This article details their findings as to the structure and composition of the polysaccharide capsule of type III pneumococcus.
Item is a photocopy.
Number of Image Pages:
12 (1,024,388 Bytes)
1926-11-02 (November 2, 1926)
Goebel, Walther F.
Periodical: Heidelberger, Michael, and Walther F. Goebel. "The Soluble Specific Substance of Pneumococcus: IV. On the Nature of the
Specific Polysaccharide of Type III Pneumococcus." Journal of Biological Chemistry 70, 3 (2 November 1926): 613-624. Article.
[American Society for Biochemistry and Molecular Biology]
This item is in the public domain. It may be used without permission.
Medical Subject Headings (MeSH):
The Making of an Immunologist: Heidelberger's Years at the Rockefeller Institute, 1912-1927

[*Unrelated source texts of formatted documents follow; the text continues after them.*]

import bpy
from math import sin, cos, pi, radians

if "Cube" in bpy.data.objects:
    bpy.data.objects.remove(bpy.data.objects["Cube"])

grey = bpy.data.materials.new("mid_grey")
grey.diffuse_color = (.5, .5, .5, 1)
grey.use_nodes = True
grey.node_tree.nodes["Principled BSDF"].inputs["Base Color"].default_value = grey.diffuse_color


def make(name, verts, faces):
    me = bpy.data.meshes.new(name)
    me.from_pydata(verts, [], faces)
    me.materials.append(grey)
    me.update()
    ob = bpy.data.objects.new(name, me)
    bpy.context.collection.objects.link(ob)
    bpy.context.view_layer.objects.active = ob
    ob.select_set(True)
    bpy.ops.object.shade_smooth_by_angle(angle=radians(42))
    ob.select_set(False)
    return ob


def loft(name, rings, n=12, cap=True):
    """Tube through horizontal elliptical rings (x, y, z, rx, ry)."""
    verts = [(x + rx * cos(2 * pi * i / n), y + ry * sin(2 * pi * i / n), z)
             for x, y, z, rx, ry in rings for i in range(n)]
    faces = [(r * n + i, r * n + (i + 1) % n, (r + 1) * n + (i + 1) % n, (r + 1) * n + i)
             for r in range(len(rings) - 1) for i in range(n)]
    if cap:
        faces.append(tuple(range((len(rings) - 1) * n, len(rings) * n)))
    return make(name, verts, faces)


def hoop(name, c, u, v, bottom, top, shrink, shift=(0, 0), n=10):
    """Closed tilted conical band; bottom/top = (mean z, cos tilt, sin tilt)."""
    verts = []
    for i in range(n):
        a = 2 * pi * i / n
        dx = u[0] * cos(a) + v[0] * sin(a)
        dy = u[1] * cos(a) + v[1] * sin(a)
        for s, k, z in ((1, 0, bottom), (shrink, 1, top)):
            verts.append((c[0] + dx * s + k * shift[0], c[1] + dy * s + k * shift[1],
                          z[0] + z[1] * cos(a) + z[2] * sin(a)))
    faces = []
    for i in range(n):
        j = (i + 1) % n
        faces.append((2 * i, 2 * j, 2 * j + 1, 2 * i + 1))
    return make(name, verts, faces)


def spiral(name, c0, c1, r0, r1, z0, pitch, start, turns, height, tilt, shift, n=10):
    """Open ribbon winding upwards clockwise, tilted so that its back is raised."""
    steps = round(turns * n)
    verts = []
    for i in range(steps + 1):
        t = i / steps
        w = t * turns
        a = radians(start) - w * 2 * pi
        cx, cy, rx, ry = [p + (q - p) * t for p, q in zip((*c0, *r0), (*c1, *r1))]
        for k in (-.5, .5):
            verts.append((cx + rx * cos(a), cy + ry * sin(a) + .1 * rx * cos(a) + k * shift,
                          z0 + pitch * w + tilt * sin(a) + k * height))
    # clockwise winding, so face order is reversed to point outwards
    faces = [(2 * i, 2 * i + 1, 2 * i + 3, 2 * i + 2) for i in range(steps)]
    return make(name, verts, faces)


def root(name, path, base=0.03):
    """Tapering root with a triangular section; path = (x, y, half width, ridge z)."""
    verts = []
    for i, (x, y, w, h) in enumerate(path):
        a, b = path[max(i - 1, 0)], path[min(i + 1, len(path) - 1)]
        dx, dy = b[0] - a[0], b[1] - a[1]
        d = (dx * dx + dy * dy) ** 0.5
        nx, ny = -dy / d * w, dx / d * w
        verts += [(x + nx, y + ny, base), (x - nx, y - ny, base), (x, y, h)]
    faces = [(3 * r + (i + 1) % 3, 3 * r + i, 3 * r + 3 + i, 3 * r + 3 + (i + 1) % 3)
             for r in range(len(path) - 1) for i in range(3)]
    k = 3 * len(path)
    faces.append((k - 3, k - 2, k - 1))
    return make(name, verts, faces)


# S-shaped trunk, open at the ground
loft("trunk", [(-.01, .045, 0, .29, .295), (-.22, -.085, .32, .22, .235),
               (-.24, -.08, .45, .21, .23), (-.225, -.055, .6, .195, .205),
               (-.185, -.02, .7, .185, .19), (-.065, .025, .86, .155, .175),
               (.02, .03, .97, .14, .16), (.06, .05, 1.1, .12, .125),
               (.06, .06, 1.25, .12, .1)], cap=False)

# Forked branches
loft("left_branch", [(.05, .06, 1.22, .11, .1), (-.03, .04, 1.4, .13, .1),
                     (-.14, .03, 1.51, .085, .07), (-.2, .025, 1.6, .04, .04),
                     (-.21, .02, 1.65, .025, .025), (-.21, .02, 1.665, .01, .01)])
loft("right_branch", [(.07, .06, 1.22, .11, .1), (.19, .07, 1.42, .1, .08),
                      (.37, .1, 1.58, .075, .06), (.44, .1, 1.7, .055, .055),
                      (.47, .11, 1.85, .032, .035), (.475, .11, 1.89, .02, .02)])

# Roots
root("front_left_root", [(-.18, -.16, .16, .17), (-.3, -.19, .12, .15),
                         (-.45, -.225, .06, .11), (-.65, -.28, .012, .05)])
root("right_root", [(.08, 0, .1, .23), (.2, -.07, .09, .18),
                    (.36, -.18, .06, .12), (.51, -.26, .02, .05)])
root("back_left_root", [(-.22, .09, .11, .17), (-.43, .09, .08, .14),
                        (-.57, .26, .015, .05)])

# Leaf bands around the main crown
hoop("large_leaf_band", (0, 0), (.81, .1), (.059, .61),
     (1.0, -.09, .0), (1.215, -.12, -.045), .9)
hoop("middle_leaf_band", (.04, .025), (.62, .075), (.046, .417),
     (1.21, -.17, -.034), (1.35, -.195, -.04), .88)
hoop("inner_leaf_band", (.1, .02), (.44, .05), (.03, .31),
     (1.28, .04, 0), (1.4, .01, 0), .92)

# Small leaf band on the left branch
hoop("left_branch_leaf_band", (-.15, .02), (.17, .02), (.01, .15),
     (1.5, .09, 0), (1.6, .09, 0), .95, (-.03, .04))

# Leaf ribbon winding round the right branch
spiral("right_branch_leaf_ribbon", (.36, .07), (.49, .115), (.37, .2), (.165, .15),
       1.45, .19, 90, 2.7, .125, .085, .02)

The "Sugar-Coated Microbe" and the Search for a Cure for Pneumonia, 1919-1929
The Soluble Specific Substance of Pneumococcus (June 1923) (in The Oswald T. Avery Collection)
The Soluble Specific Substance of Pneumococcus: Second Paper (August 1924) (in The Oswald T. Avery Collection)
The Soluble Specific Substance of Pneumococcus: Third Paper (October 1925)
The Soluble Specific Substance of Pneumococcus: V. On the Chemical Nature of the Aldobionic Acid from the Specific Polysaccharide
of Type III Pneumococcus (September 1, 1927)